Work item:
Below are the entries to work from; restate word for word the portion that opens with the line containing "cyl('piston_low_collar_' + nm, p.lerp(q, .8), q, .052, n=8)" and closes with the line containing "box('toe_plate', (s *", keeping both.

Exercise data:
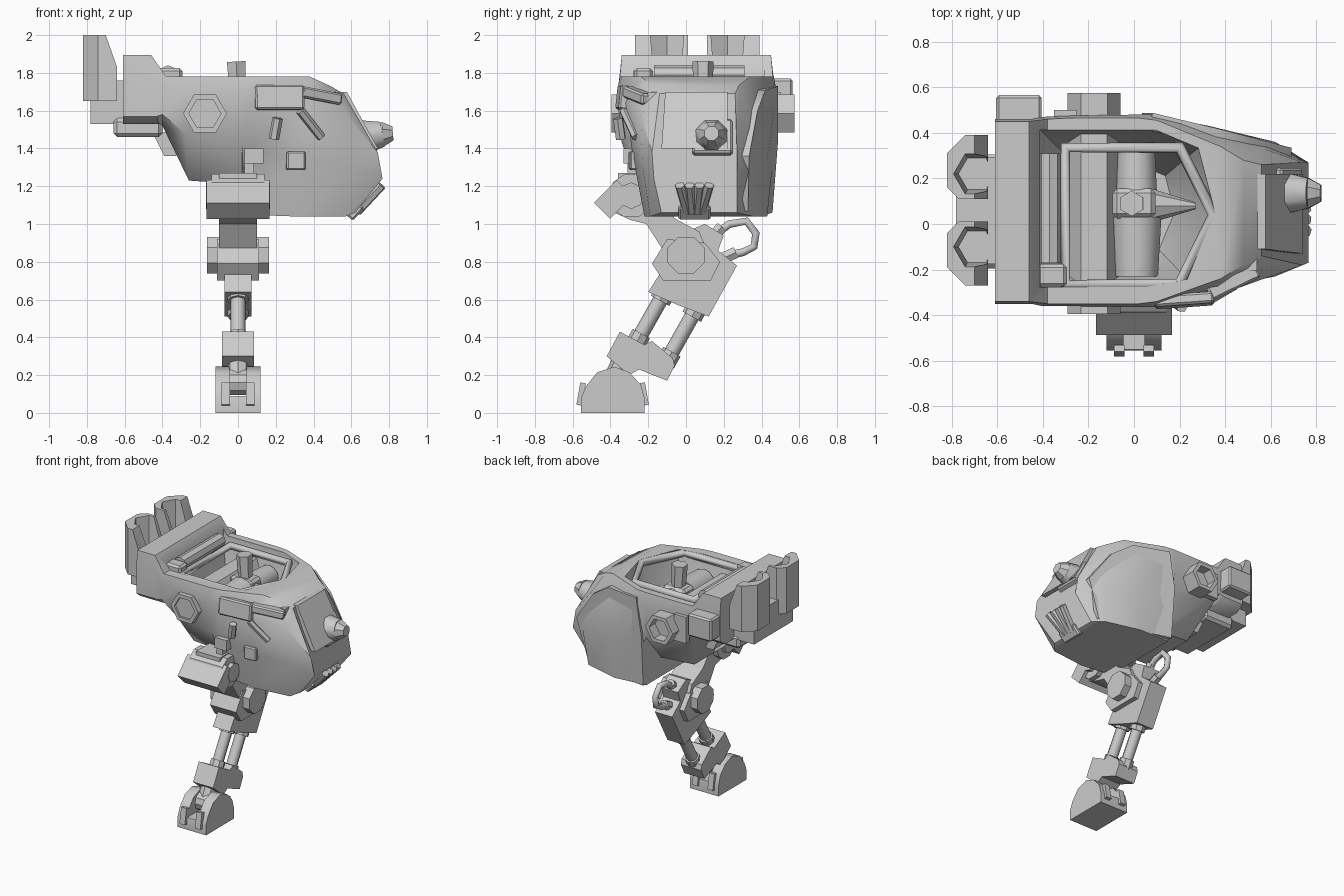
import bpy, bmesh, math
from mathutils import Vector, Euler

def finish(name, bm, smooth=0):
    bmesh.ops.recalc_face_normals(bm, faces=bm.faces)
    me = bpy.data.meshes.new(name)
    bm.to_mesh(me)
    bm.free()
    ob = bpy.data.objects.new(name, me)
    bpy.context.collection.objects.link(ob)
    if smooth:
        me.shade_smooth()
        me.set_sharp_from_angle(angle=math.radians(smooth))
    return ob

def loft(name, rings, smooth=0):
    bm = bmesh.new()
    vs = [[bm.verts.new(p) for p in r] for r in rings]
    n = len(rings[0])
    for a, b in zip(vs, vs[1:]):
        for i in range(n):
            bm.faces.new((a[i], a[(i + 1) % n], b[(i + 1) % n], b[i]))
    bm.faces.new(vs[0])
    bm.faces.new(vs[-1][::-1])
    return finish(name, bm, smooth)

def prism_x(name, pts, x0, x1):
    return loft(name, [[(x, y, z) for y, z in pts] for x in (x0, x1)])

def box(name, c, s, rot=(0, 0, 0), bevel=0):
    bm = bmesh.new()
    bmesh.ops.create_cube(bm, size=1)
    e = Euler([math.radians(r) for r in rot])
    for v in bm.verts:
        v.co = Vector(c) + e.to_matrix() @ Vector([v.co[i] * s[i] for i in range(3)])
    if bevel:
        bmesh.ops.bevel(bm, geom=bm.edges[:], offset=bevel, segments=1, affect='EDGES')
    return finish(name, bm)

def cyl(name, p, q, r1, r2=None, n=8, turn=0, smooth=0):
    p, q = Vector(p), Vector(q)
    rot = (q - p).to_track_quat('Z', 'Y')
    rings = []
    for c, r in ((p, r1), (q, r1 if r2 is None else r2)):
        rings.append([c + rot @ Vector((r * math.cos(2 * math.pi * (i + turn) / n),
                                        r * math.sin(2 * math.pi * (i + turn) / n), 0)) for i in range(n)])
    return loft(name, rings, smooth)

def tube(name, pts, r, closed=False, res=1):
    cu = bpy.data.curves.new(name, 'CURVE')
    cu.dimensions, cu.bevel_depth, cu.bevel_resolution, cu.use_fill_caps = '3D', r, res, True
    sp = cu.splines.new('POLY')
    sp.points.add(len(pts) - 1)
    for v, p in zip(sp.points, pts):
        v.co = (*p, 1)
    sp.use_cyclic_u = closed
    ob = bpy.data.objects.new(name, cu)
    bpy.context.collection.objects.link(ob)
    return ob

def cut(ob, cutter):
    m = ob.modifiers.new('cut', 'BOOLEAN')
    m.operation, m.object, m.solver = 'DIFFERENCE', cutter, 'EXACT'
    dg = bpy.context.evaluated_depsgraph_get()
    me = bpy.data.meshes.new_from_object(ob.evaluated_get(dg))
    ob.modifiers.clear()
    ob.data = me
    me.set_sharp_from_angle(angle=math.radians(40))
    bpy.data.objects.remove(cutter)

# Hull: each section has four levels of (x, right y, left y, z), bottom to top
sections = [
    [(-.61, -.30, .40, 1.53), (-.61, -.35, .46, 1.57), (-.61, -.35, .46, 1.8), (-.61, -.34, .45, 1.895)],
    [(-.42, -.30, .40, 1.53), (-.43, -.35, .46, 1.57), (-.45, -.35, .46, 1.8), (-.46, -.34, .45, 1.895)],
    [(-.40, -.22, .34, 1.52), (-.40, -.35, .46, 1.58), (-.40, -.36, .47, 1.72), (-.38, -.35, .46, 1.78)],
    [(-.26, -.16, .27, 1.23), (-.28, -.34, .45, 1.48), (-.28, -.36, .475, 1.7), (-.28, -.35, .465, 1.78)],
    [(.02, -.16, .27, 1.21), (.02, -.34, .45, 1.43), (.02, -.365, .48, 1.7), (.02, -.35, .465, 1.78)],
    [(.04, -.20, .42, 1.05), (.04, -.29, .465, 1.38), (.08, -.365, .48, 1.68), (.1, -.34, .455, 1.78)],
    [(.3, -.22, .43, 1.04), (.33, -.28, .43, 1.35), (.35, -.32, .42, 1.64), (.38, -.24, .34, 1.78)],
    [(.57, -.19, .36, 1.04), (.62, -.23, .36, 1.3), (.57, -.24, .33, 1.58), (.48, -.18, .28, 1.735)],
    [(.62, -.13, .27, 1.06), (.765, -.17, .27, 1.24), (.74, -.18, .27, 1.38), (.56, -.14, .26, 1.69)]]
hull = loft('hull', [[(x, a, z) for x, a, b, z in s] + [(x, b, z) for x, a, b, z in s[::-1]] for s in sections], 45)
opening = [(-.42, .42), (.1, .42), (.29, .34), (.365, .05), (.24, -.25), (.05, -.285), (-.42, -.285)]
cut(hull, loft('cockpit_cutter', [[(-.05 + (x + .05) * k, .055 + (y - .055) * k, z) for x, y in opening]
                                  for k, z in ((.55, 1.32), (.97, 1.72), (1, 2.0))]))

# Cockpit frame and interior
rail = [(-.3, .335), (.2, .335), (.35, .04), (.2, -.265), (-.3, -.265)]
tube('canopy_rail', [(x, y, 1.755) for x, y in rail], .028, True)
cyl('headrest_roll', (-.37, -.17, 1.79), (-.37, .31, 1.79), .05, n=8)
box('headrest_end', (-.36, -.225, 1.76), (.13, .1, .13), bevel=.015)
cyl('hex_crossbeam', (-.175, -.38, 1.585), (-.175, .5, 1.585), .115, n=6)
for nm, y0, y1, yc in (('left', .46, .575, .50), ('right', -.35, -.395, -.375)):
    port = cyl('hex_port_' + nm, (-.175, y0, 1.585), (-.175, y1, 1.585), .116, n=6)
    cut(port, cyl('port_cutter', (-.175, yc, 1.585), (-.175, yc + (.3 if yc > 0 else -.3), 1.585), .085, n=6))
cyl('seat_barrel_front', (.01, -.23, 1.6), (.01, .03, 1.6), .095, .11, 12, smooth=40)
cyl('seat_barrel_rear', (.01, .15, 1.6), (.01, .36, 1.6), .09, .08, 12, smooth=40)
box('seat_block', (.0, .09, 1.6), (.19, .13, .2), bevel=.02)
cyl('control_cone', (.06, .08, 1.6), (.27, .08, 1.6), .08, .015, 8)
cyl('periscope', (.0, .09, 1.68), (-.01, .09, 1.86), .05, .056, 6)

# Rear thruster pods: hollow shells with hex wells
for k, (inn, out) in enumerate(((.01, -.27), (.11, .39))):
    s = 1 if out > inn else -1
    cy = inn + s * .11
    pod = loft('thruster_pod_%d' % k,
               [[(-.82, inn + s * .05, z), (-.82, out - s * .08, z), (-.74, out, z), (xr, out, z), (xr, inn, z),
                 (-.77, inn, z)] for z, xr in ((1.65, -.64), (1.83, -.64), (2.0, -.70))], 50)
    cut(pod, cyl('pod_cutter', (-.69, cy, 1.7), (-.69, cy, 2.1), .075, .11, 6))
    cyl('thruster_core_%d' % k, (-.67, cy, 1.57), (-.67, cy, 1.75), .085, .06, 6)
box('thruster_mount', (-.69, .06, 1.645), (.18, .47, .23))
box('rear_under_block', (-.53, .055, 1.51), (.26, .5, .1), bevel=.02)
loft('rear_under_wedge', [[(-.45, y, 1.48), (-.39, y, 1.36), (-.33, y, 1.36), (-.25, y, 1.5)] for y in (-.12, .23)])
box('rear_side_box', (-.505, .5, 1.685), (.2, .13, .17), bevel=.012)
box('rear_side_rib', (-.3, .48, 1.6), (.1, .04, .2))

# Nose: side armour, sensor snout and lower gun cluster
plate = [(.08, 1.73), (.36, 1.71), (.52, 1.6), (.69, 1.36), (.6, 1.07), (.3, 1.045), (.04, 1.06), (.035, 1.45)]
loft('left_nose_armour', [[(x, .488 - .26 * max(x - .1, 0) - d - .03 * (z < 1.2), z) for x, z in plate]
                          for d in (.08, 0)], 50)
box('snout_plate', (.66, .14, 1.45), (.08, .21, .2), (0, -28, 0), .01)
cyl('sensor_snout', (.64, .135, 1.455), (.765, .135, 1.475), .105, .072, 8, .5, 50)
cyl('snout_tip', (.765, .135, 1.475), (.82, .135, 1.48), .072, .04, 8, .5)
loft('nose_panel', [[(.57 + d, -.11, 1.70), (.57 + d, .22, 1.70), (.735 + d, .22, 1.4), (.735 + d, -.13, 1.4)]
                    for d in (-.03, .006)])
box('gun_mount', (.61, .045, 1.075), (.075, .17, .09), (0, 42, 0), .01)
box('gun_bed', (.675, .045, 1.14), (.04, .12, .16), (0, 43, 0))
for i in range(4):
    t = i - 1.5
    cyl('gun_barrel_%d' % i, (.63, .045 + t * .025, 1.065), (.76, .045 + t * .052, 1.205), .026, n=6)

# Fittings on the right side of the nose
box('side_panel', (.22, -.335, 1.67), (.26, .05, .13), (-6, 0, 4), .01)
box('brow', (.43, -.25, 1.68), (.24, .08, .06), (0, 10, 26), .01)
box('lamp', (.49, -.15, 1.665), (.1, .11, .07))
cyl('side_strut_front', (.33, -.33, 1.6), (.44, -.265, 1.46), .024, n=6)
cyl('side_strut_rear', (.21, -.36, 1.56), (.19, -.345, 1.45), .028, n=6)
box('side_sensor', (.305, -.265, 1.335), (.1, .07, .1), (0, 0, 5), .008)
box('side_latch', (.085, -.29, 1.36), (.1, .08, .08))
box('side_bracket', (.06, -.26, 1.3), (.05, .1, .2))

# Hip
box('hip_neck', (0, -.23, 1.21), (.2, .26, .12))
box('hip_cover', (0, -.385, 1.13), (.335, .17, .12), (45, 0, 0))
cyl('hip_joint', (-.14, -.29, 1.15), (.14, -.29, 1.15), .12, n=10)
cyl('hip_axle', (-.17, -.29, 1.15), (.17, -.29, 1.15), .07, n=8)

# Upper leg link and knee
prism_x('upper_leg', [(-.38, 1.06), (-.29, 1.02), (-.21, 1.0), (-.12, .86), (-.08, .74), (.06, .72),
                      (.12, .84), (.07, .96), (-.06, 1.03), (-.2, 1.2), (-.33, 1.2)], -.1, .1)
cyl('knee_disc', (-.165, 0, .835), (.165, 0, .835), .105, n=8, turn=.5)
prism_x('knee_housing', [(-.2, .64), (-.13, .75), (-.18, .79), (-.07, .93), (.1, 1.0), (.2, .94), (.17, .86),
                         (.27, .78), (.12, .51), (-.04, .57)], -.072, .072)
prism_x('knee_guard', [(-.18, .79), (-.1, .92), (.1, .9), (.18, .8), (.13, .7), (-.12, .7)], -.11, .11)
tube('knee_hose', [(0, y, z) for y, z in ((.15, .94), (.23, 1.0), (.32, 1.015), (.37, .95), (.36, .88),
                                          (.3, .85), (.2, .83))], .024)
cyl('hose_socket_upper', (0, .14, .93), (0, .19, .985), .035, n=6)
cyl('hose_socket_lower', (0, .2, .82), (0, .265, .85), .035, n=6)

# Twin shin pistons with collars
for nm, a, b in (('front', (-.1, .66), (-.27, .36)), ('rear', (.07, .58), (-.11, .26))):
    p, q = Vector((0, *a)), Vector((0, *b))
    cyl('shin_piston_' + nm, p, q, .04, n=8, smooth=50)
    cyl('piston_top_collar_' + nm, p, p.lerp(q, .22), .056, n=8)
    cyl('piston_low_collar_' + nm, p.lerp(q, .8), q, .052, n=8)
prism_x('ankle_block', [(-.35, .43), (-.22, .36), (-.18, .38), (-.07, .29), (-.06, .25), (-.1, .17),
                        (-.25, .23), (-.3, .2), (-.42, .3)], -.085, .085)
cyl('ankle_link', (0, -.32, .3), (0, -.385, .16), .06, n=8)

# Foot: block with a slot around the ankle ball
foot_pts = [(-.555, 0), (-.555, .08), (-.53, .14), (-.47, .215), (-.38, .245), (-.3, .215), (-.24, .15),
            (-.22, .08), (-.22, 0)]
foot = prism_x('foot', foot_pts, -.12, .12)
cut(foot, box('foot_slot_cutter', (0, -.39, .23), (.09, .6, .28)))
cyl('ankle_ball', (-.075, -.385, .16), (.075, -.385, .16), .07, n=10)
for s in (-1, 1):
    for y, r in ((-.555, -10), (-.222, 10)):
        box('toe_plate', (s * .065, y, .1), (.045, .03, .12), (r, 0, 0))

* * *

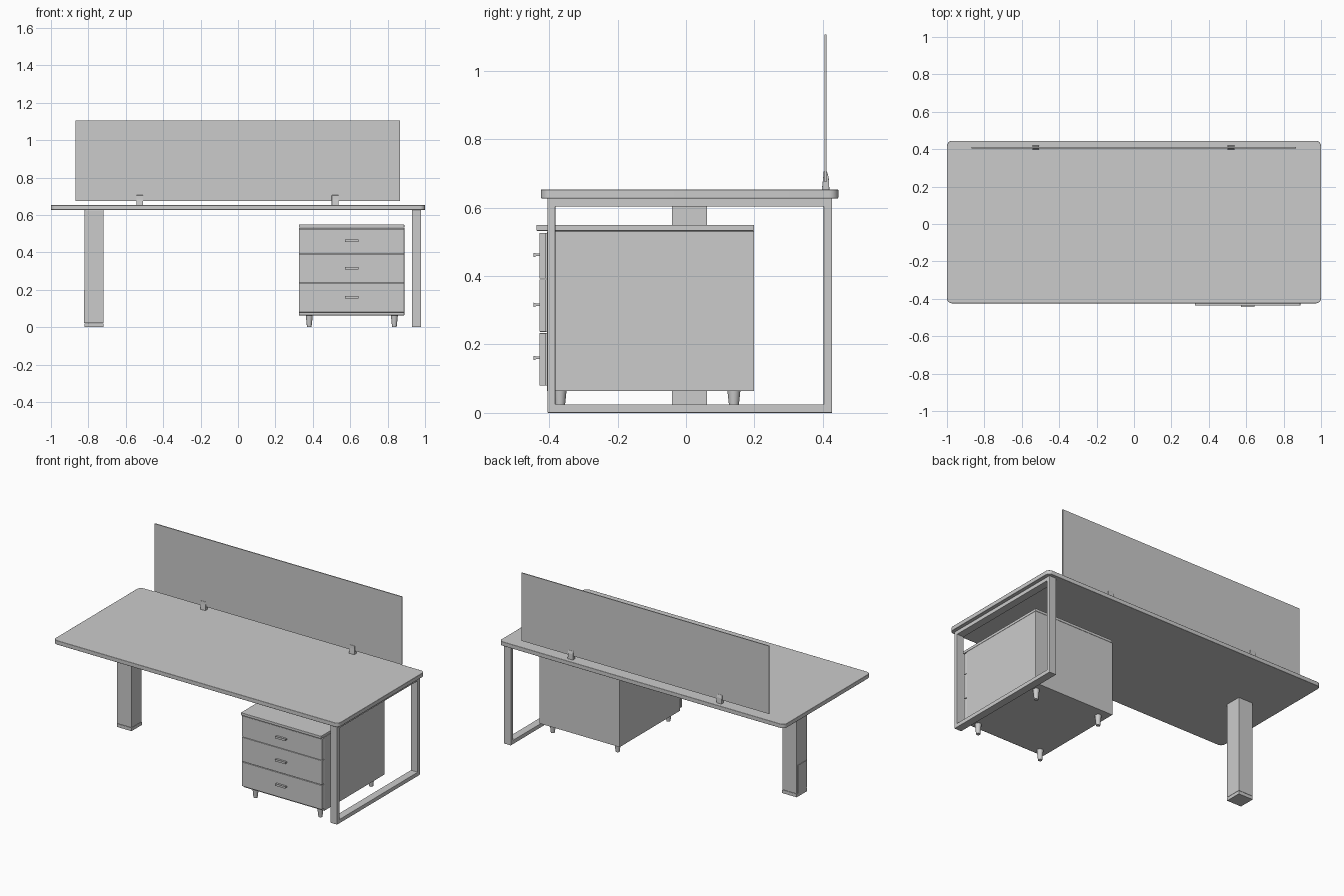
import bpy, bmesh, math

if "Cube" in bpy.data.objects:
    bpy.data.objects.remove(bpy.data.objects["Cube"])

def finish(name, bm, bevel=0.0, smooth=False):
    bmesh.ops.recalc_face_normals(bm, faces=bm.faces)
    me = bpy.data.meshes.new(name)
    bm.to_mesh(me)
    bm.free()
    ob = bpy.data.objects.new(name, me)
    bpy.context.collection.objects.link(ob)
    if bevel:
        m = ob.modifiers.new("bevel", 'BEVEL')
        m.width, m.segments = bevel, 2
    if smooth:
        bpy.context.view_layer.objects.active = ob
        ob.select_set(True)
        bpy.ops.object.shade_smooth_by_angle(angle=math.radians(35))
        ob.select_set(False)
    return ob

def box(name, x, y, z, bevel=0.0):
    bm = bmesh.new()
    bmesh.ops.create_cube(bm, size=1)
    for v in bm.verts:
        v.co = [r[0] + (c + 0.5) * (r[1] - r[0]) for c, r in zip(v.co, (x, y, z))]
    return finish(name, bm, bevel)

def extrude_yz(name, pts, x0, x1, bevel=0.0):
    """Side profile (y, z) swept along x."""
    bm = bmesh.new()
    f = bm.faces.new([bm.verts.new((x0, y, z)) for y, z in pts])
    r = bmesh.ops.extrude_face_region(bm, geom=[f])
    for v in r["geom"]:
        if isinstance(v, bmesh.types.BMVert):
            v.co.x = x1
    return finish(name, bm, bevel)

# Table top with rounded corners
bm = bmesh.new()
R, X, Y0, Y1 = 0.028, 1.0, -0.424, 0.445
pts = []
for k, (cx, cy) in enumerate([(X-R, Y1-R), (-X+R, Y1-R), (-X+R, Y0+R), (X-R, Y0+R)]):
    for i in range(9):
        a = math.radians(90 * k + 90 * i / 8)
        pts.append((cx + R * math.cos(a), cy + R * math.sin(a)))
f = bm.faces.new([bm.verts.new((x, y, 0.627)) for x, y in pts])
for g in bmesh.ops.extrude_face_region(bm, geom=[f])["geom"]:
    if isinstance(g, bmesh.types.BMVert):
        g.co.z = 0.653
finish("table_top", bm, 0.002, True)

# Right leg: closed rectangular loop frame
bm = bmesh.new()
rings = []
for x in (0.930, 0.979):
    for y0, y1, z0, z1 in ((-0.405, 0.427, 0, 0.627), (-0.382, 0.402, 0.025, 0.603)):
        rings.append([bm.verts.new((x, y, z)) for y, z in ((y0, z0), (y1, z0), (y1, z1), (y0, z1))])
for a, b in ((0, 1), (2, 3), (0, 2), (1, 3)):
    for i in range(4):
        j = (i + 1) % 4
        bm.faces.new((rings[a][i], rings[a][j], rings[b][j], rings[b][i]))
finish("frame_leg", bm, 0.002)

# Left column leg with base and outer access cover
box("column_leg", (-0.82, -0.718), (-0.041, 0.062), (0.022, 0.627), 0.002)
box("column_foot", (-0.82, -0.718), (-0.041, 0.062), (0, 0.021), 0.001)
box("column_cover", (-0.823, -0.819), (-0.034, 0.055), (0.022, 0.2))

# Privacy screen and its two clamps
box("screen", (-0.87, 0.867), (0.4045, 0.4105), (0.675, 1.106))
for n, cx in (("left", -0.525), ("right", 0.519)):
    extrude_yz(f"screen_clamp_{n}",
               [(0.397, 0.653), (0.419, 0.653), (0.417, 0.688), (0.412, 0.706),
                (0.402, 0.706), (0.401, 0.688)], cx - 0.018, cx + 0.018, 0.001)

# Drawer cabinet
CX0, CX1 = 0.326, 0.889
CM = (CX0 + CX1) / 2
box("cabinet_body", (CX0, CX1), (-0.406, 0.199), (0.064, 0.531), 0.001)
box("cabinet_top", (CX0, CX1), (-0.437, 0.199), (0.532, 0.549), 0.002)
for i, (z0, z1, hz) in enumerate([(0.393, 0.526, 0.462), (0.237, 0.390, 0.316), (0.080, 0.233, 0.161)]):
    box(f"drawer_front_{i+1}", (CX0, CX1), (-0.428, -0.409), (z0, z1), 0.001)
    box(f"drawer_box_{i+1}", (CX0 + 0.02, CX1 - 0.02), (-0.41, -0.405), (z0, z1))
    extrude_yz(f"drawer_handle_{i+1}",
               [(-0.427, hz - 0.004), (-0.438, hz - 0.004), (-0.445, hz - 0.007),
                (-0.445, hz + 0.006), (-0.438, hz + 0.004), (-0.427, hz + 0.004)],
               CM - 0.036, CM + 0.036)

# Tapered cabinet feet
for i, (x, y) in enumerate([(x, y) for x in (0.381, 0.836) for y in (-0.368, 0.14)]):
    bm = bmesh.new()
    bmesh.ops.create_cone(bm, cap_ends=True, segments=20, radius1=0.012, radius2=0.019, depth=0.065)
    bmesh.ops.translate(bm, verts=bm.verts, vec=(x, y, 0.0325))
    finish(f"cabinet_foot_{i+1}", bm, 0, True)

Task response:
    cyl('piston_low_collar_' + nm, p.lerp(q, .8), q, .052, n=8)
prism_x('ankle_block', [(-.35, .43), (-.22, .36), (-.18, .38), (-.07, .29), (-.06, .25), (-.1, .17),
                        (-.25, .23), (-.3, .2), (-.42, .3)], -.085, .085)
cyl('ankle_link', (0, -.32, .3), (0, -.385, .16), .06, n=8)

# Foot: block with a slot around the ankle ball
foot_pts = [(-.555, 0), (-.555, .08), (-.53, .14), (-.47, .215), (-.38, .245), (-.3, .215), (-.24, .15),
            (-.22, .08), (-.22, 0)]
foot = prism_x('foot', foot_pts, -.12, .12)
cut(foot, box('foot_slot_cutter', (0, -.39, .23), (.09, .6, .28)))
cyl('ankle_ball', (-.075, -.385, .16), (.075, -.385, .16), .07, n=10)
for s in (-1, 1):
    for y, r in ((-.555, -10), (-.222, 10)):
        box('toe_plate', (s * .065, y, .1), (.045, .03, .12), (r, 0, 0))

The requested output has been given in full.